Four college students from Rhode Island will do everything from interning with the Obama administration in Washington D.C. to volunteering at a big cat wildlife sanctuary in South Africa thanks to fellowships from the Michael P. Metcalf Memorial Fund at the Rhode Island Foundation.
The fellowships enable recipients to broaden their perspectives and to enhance personal growth. The recipients were selected based on the clarity of their application and their thoughtfulness, creativity, motivation, self-direction, initiative and financial need. This year’s recipients are:
Margaret-Amelia Crook of Westerly received $4,440 to participate in the GoEco.org Wildlife Cat Sanctuary Program in South Africa this summer. She will clean enclosures, gather and analyze research, lead tours for visitors and sanctuary guests, build and maintain enclosures and prepare food for the animals.
“I know that helping promote conservation and rehabilitation of wildlife in Africa will give me self-satisfaction that can only be described as self-actualization. The idea of being so near to wildlife like big cats, elephants and jackals makes my heart flutter from excitement. It will be an experience I will never forget,” she said.
The University of Rhode Island (URI) marketing major will spend most of her time in Kimberley, South Africa, which is the capital of the Northern Cape Province.
“I am interested in marketing because of the story it tells. Most people believe marketing is about manipulation, but I have always seen it as an opportunity to raise awareness and create a connection between the audience and the brand. My passion is to one day work for an animal welfare organization as a brand manager or social media operator to promote customer involvement and donations,” Crook said.
Ryan Curtis of Coventry received $7,000 to enable him to spend six weeks in Peru volunteering at an orphanage for children with disabilities and doing jungle conservation work through the nonprofit International Volunteer HQ.
“I believe that international volunteer programs can bring people of different countries together to work side-by-side, while sharing perspectives and fostering cultural understanding,” he said.
The URI political science and psychology major will spend two weeks in the city of Lima, followed by two weeks the city of Cusco and two weeks in the Amazon rainforest at a remote biological research station.
“I live my life with the simple philosophy that every experience provides a teachable moment,” he said. “The lessons I learn in Peru will never be forgotten and provide a different perspective to help guide my goal of giving back to those who can directly benefit the most.”
Curtis also received support from the Christine T. Grinavic Adventurer's Fund, which honors the memory of a URI graduate and 2001 Metcalf Fellowship winner who was lost at sea in 2007.
Joshua Jaspers of Warwick received $5,000 to support an internship in the Office of the Administrator at the Centers for Medicare and Medicaid Services (CMS) within the U.S. Department of Health and Human Services in Washington, D.C.
“This internship at CMS will put me a step closer to pursuing a career in public service.

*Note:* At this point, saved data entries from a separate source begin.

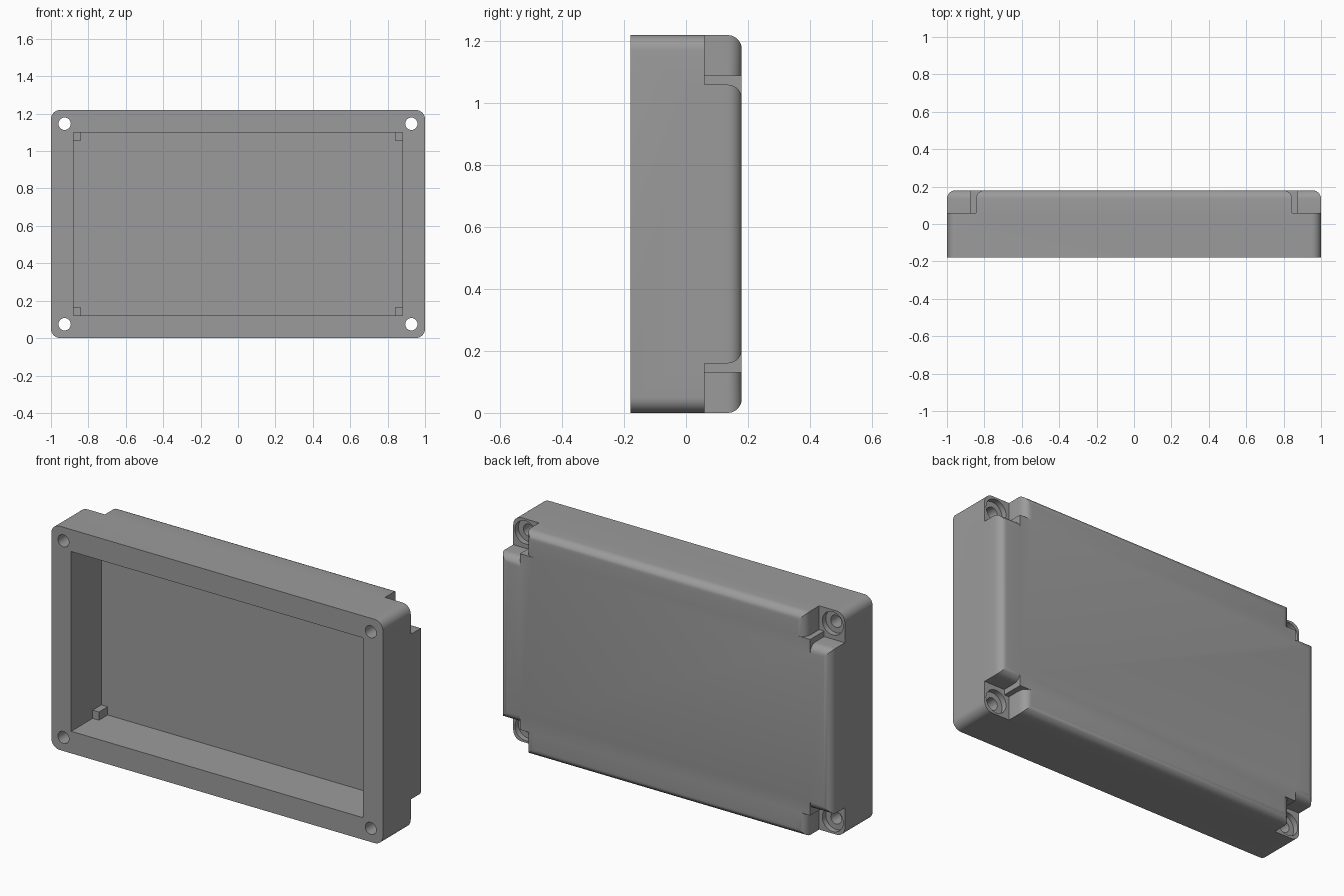
import bpy, bmesh, math

if "Cube" in bpy.data.objects:
    bpy.data.objects.remove(bpy.data.objects["Cube"])

MID = 0.61           # half height of the enclosure
FRONT, LEDGE, BACK = -0.18, 0.06, 0.18
R = 0.045            # rounding of the rear rim

grey = bpy.data.materials.new("housing_grey")
grey.diffuse_color = (0.33, 0.33, 0.33, 1)
grey.use_nodes = True
grey.node_tree.nodes["Principled BSDF"].inputs["Base Color"].default_value = grey.diffuse_color


def loft(name, layers):
    """Solid through a list of (y, outline) layers; outlines are (x, z) about the centre."""
    bm = bmesh.new()
    rings = [[bm.verts.new((x, y, z + MID)) for x, z in pts] for y, pts in layers]
    for a, b in zip(rings, rings[1:]):
        for i in range(len(a)):
            j = (i + 1) % len(a)
            bm.faces.new((a[i], a[j], b[j], b[i]))
    bm.faces.new(rings[0])
    bm.faces.new(rings[-1])
    bmesh.ops.recalc_face_normals(bm, faces=bm.faces)
    me = bpy.data.meshes.new(name)
    bm.to_mesh(me)
    bm.free()
    me.materials.append(grey)
    ob = bpy.data.objects.new(name, me)
    bpy.context.collection.objects.link(ob)
    return ob


def four_way(quarter):
    """Mirror a quarter outline (running from +x side to +z side) into a closed one."""
    left = [(-x, z) for x, z in reversed(quarter)]
    top = quarter + left
    return top + [(x, -z) for x, z in reversed(top)]


def circle(cx, cz, r, n=32):
    return [(cx + r * math.cos(2 * math.pi * i / n),
             cz + r * math.sin(2 * math.pi * i / n)) for i in range(n)]


def rounded(hx, hz, r, n=8):
    arc = [i * math.pi / 2 / n for i in range(n + 1)]
    return four_way([(hx - r + r * math.cos(a), hz - r + r * math.sin(a)) for a in arc])


def notched(d):
    """Rear outline with stepped corner notches, inset by d except at the small step."""
    return four_way([(1 - d, 0.45 - d), (0.875, 0.45 - d), (0.875, 0.48),
                     (0.845 - d, 0.48), (0.845 - d, 0.61 - d)])


def boolean(ob, tool, op):
    m = ob.modifiers.new("cut", 'BOOLEAN')
    m.object, m.operation, m.solver = tool, op, 'EXACT'
    bpy.context.view_layer.objects.active = ob
    bpy.ops.object.modifier_apply(modifier=m.name)
    bpy.data.objects.remove(tool)


# Front part of the housing, full rounded rectangle
housing = loft("housing", [(FRONT, rounded(1, MID, 0.05)), (LEDGE, rounded(1, MID, 0.05))])

# Rear part with notched corners and rounded rim
layers = [(0.0, notched(0))]
for i in range(7):
    t = i * math.pi / 12
    layers.append((BACK - R + R * math.sin(t), notched(R * (1 - math.cos(t)))))
boolean(housing, loft("rear_part", layers), 'UNION')

# Open cavity; its deep part leaves a small post in every corner
wide = four_way([(0.88, 0.49)])
plus = four_way([(0.88, 0.445), (0.842, 0.445), (0.842, 0.49)])
boolean(housing, loft("cavity", [(FRONT - 0.1, wide), (0.005, wide)]), 'DIFFERENCE')
boolean(housing, loft("deep_cavity", [(-0.1, plus), (0.08, plus)]), 'DIFFERENCE')

# Screw holes with counterbores on the corner ledges
for sx in (-1, 1):
    for sz in (-1, 1):
        c = (sx * 0.927, sz * 0.536)
        tool = loft("screw_hole", [(FRONT - 0.1, circle(*c, 0.033)), (0.03, circle(*c, 0.033)),
                                   (0.03, circle(*c, 0.063)), (LEDGE + 0.03, circle(*c, 0.063))])
        boolean(housing, tool, 'DIFFERENCE')

# Smooth the rounded areas, keep the edges sharp
bpy.ops.object.select_all(action='DESELECT')
housing.select_set(True)
bpy.context.view_layer.objects.active = housing
bpy.ops.object.shade_smooth_by_angle(angle=math.radians(30))
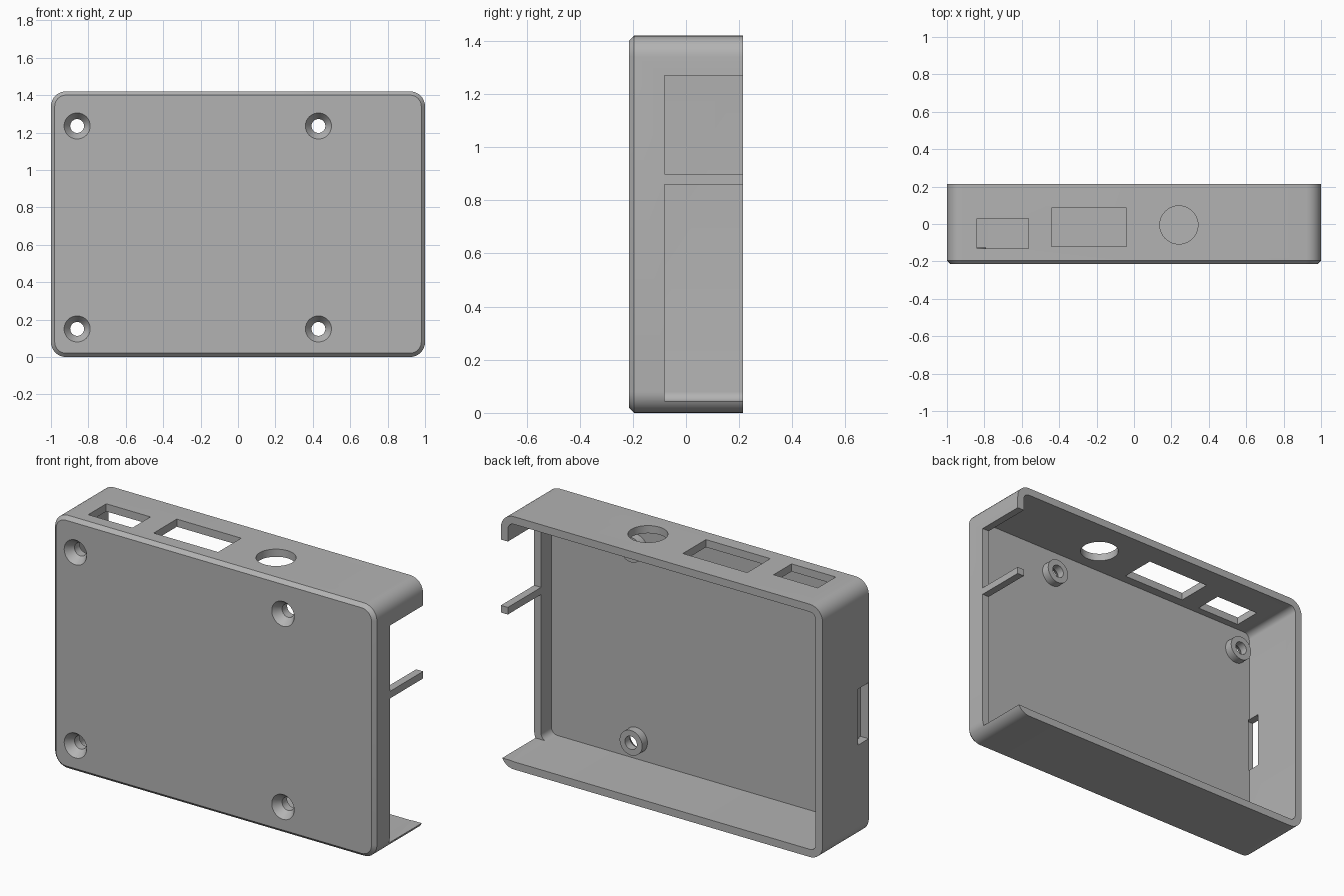
import bpy, bmesh, math

if "Cube" in bpy.data.objects:
    bpy.data.objects.remove(bpy.data.objects["Cube"], do_unlink=True)

HALF_W, HEIGHT, FRONT, BACK = 1.0, 1.42, -0.215, 0.215
WALL, CHAMFER, RADIUS = 0.043, 0.02, 0.08
FLOOR = FRONT + WALL

grey = bpy.data.materials.new("plain grey plastic")
grey.use_nodes = True
grey.diffuse_color = (0.45, 0.45, 0.45, 1)
grey.node_tree.nodes["Principled BSDF"].inputs["Base Color"].default_value = (0.45, 0.45, 0.45, 1)


def rounded_loop(bm, y, inset):
    """Ring of vertices along a rounded rectangle facing the front."""
    r = RADIUS - inset
    cx, cz = HALF_W - RADIUS, HEIGHT / 2 - RADIUS
    ring = []
    for i, (sx, sz) in enumerate([(1, 1), (-1, 1), (-1, -1), (1, -1)]):
        for k in range(9):
            a = math.pi / 2 * (i + k / 8)
            ring.append(bm.verts.new((sx * cx + r * math.cos(a), y,
                                      HEIGHT / 2 + sz * cz + r * math.sin(a))))
    return ring


def build_shell():
    bm = bmesh.new()
    # front face, chamfer, outer wall, rim, inner wall, inner floor
    rings = [rounded_loop(bm, y, d) for y, d in (
        (FRONT, CHAMFER), (FRONT + CHAMFER, 0), (BACK, 0), (BACK, WALL), (FLOOR, WALL))]
    for a, b in zip(rings, rings[1:]):
        for i in range(len(a)):
            j = (i + 1) % len(a)
            bm.faces.new((a[i], a[j], b[j], b[i]))
    bm.faces.new(rings[0])
    bm.faces.new(rings[-1])
    bmesh.ops.recalc_face_normals(bm, faces=bm.faces)
    mesh = bpy.data.meshes.new("case_shell")
    bm.to_mesh(mesh)
    bm.free()
    mesh.materials.append(grey)
    obj = bpy.data.objects.new("case_shell", mesh)
    bpy.context.collection.objects.link(obj)
    return obj


shell = build_shell()


def combine(tool, operation):
    """Apply a boolean to the shell, then drop the tool."""
    tool.hide_render = True
    mod = shell.modifiers.new("bool", "BOOLEAN")
    mod.operation, mod.solver, mod.object = operation, "EXACT", tool
    bpy.context.view_layer.objects.active = shell
    bpy.ops.object.modifier_apply(modifier=mod.name)
    bpy.data.objects.remove(tool, do_unlink=True)


def box(x, y, z):
    spans = (x, y, z)
    bpy.ops.mesh.primitive_cube_add(size=1, location=[(a + b) / 2 for a, b in spans])
    obj = bpy.context.object
    obj.scale = [b - a for a, b in spans]
    return finish(obj)


def round_y(x, z, y0, y1, r0, r1):
    """Cylinder or cone along y."""
    bpy.ops.mesh.primitive_cone_add(vertices=40, radius1=r0, radius2=r1, depth=y1 - y0,
                                    location=(x, (y0 + y1) / 2, z),
                                    rotation=(-math.pi / 2, 0, 0))
    return finish(bpy.context.object)


def finish(obj):
    obj.data.materials.append(grey)
    bpy.context.view_layer.update()
    return obj


# standoffs with countersunk screw holes
for x in (-0.86, 0.43):
    for z in (0.15, 1.235):
        combine(round_y(x, z, FLOOR - 0.01, -0.125, 0.07, 0.07), "UNION")
        combine(round_y(x, z, FRONT - 0.01, -0.17, 0.077, 0.037), "DIFFERENCE")
        combine(round_y(x, z, -0.18, -0.1, 0.037, 0.037), "DIFFERENCE")

# top port openings
top = (HEIGHT - 0.1, HEIGHT + 0.1)
combine(box((-0.84, -0.565), (-0.13, 0.03), top), "DIFFERENCE")
combine(box((-0.44, -0.04), (-0.12, 0.085), top), "DIFFERENCE")
bpy.ops.mesh.primitive_cylinder_add(vertices=48, radius=0.102, depth=0.2,
                                    location=(0.24, -0.005, HEIGHT))
combine(finish(bpy.context.object), "DIFFERENCE")

# open bays on the left side, leaving a thin bar between them
for z in ((0.045, 0.86), (0.9, 1.27)):
    combine(box((0.93, 1.1), (-0.08, 0.3), z), "DIFFERENCE")

# card slot on the right side
combine(box((-1.1, -0.95), (-0.193, -0.1), (0.53, 0.845)), "DIFFERENCE")

bpy.ops.object.select_all(action="DESELECT")
shell.select_set(True)
bpy.context.view_layer.objects.active = shell
bpy.ops.object.shade_smooth_by_angle(angle=math.radians(30))
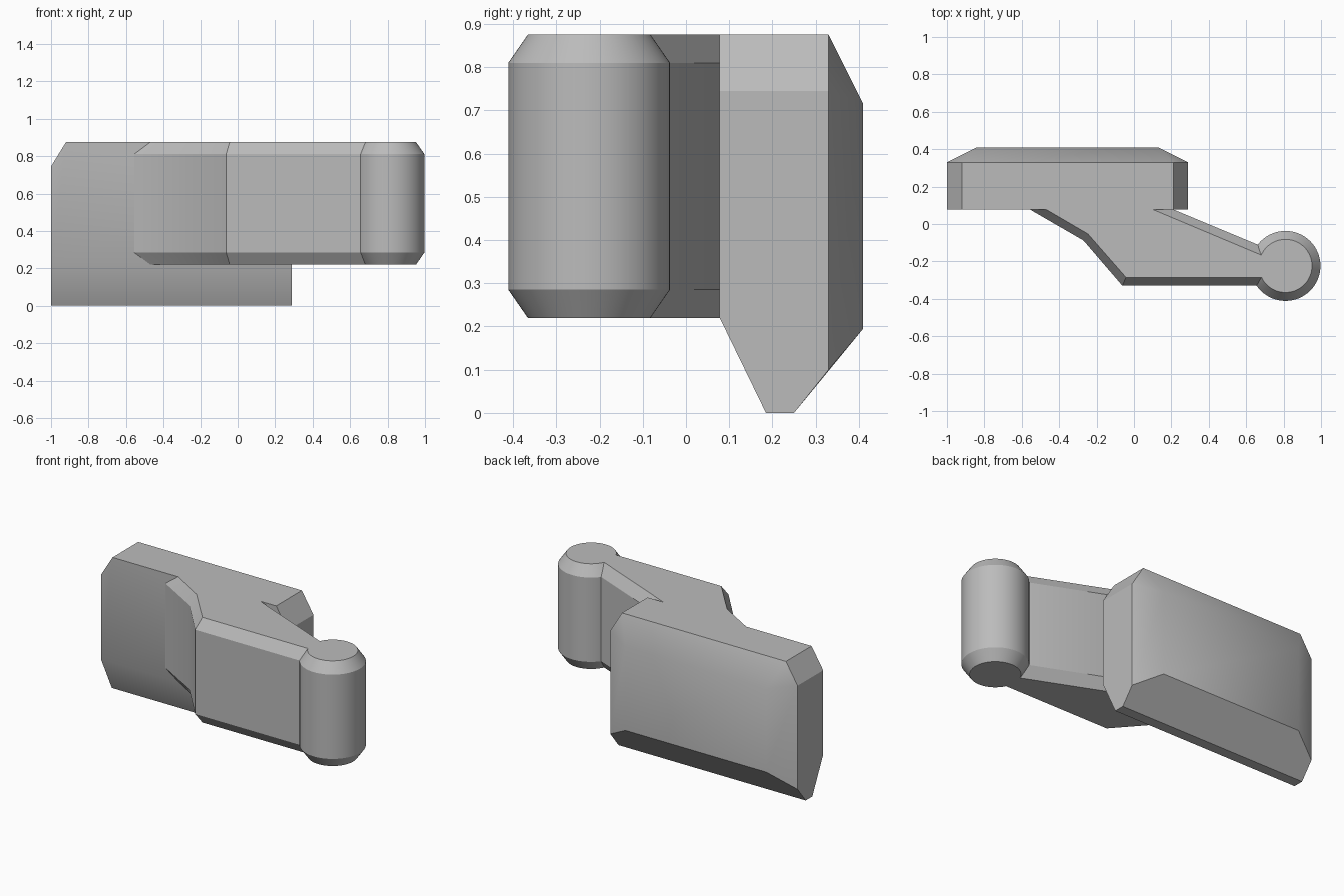
import bpy
import bmesh
import math

cube = bpy.data.objects.get("Cube")
if cube:
    bpy.data.objects.remove(cube, do_unlink=True)

GREY = (0.5, 0.5, 0.5, 1)
grey = bpy.data.materials.new("plain_grey")
grey.use_nodes = True
grey.diffuse_color = GREY
grey.node_tree.nodes["Principled BSDF"].inputs["Base Color"].default_value = GREY

BOTTOM, LOW, HIGH, TOP = 0.22, 0.285, 0.81, 0.875


def finish(name, bm):
    bmesh.ops.recalc_face_normals(bm, faces=bm.faces)
    mesh = bpy.data.meshes.new(name)
    bm.to_mesh(mesh)
    bm.free()
    mesh.materials.append(grey)
    obj = bpy.data.objects.new(name, mesh)
    bpy.context.collection.objects.link(obj)
    bpy.ops.object.select_all(action="DESELECT")
    obj.select_set(True)
    bpy.context.view_layer.objects.active = obj
    bpy.ops.object.shade_smooth_by_angle(angle=math.radians(30))


def chamfered_prism(name, outer, inner):
    """Upright prism whose rims narrow from the outer to the inner outline."""
    bm = bmesh.new()
    levels = ((inner, BOTTOM), (outer, LOW), (outer, HIGH), (inner, TOP))
    rings = [[bm.verts.new((x, y, z)) for x, y in loop] for loop, z in levels]
    for a, b in zip(rings, rings[1:]):
        for i in range(len(a)):
            j = (i + 1) % len(a)
            bm.faces.new((a[i], a[j], b[j], b[i]))
    bm.faces.new(rings[0])
    bm.faces.new(rings[-1])
    finish(name, bm)


def circle(cx, cy, r, n=64):
    return [(cx + r * math.cos(math.tau * i / n), cy + r * math.sin(math.tau * i / n))
            for i in range(n)]


# Head block: a mirrored convex solid with a wedge foot and bevelled back
MID, HALF = -0.355, 0.645
corners = []
for s in (-1, 1):
    end, shoulder, back = (MID + s * w for w in (HALF, HALF - 0.08, HALF - 0.16))
    corners += [(end, y, z) for y, z in ((0.078, 0.22), (0.185, 0), (0.25, 0),
                                         (0.33, 0.1), (0.33, 0.745), (0.078, 0.745))]
    corners += [(shoulder, y, TOP) for y in (0.078, 0.33)]
    corners += [(back, 0.41, z) for z in (0.195, 0.715)]
bm = bmesh.new()
for c in corners:
    bm.verts.new(c)
bmesh.ops.convex_hull(bm, input=bm.verts)
bmesh.ops.dissolve_limit(bm, angle_limit=math.radians(1.5), verts=bm.verts, edges=bm.edges)
finish("head_block", bm)

# Bent arm joining the head to the pivot
arm_outer = [(-0.557, 0.078), (-0.27, -0.088), (-0.062, -0.33), (0.75, -0.33),
             (0.75, -0.147), (0.21, 0.078)]
arm_inner = [(-0.47, 0.078), (-0.246, -0.053), (-0.043, -0.285), (0.75, -0.285),
             (0.75, -0.195), (0.1, 0.078)]
chamfered_prism("bent_arm", arm_outer, arm_inner)

# Pivot cylinder with chamfered rims
chamfered_prism("pivot_cylinder", circle(0.81, -0.224, 0.187), circle(0.81, -0.224, 0.142))
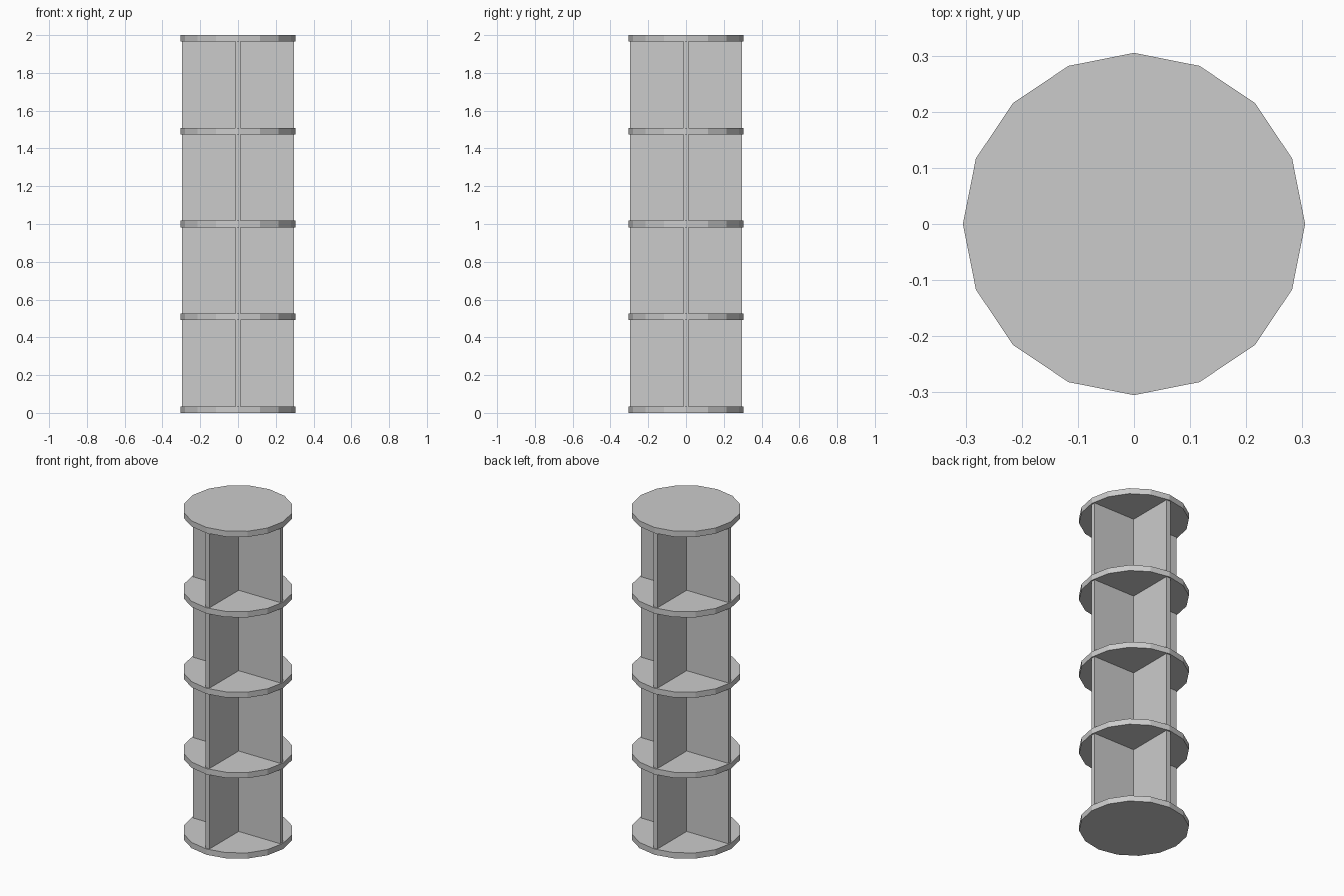
import bpy, bmesh
from math import cos, sin, pi

if "Cube" in bpy.data.objects:
    bpy.data.objects.remove(bpy.data.objects["Cube"])

R, T, HEIGHT, TIERS = 0.305, 0.035, 2.0, 4
PANEL_R, HALF_T = 0.296, 0.014
PITCH = (HEIGHT - T) / TIERS


def prism(name, outline, z0, z1):
    """Extrude a flat outline from z0 up to z1."""
    bm = bmesh.new()
    base = bm.faces.new([bm.verts.new((x, y, z0)) for x, y in outline])
    top = bmesh.ops.extrude_face_region(bm, geom=[base], use_keep_orig=True)["geom"]
    verts = [v for v in top if isinstance(v, bmesh.types.BMVert)]
    bmesh.ops.translate(bm, verts=verts, vec=(0, 0, z1 - z0))
    bmesh.ops.recalc_face_normals(bm, faces=bm.faces[:])
    mesh = bpy.data.meshes.new(name)
    bm.to_mesh(mesh)
    bm.free()
    obj = bpy.data.objects.new(name, mesh)
    bpy.context.collection.objects.link(obj)
    return obj


# 16-sided shelf outline
disc = [(R * cos(i * pi / 8), R * sin(i * pi / 8)) for i in range(16)]

# Plus-shaped divider outline: one arm rotated four times
arm = [(HALF_T, -HALF_T), (PANEL_R, -HALF_T), (PANEL_R, HALF_T)]
cross = []
for _ in range(4):
    cross += arm
    arm = [(-y, x) for x, y in arm]

# Round shelves, with a cross divider between each pair
for i in range(TIERS + 1):
    z = i * PITCH
    prism(f"shelf_{i + 1}", disc, z, z + T)
    if i < TIERS:
        prism(f"divider_{i + 1}", cross, z + T, z + PITCH)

This summer, I hope to learn how to design and implement policy at the federal level,” he said.
The University of Virginia politics major spent last summer interning in Gov. Gina Raimondo’s office and will spend 10 weeks in Washington this summer.
“After graduation, I hope to pursue further education and a career in government that enables me to have impact at scale,” Jaspers said. “At some point in the future, I hope to return home and focus on work that improves the lives of Rhode Islanders.”
Nicholas Tierney of North Kingstown received $7,000 to spend two months traveling through the Patagonia region of Chile through a program supported by the National Outdoor Leadership School.
“An adventure through Patagonia is not simply a satisfaction of my wanderlust, it is a training experience aimed at preparing me for future work in alleviating poverty in Latin America,” Tierney said. “I seek a Peace Corps term, and learning to survive and make do with the bare essentials is a practice I will have to master for the future.”
The URI global and environmental health studies major will spend most of the time training, sea kayaking, backpacking and mountaineering. The North Kingstown High School graduate will end his trip with a week-long, independent, student-led trek through Patagonia.
“Surviving in the wilderness will teach me the wonders of simplicity. As I hope to one day work within a non-governmental organization, I know that accuracy and success can only come from understanding the needs of the community. This means preparing for an experience living within poverty,” he said.
Over the years, the Metcalf Fund has enabled more than 100 students to pursue personal enrichment and public service in locations ranging from Appalachia to Zaire. The Foundation will begin taking applications the next round of Metcalf Fellowships in November.
Metcalf was chairman and publisher of The Providence Journal at the time of his death in a 1987 bicycling accident. His widow Charlotte and the Journal company created the Metcalf Fund in his memory in 1989.
“I wanted to create an opportunity that was a departure from the usual scholarship. I thought of making wonderful experiences – transforming experiences – happen for others,” said Charlotte about the Metcalf Fund’s mission.
The Rhode Island Foundation is the largest and most comprehensive funder of nonprofit organizations in Rhode Island. In 2015, the Foundation awarded $41.5 million in grants to organizations addressing the state’s most pressing issues and needs of diverse communities. Through leadership, fundraising and grantmaking activities, often in partnership with individuals and organizations, the Foundation is helping Rhode Island reach its true potential.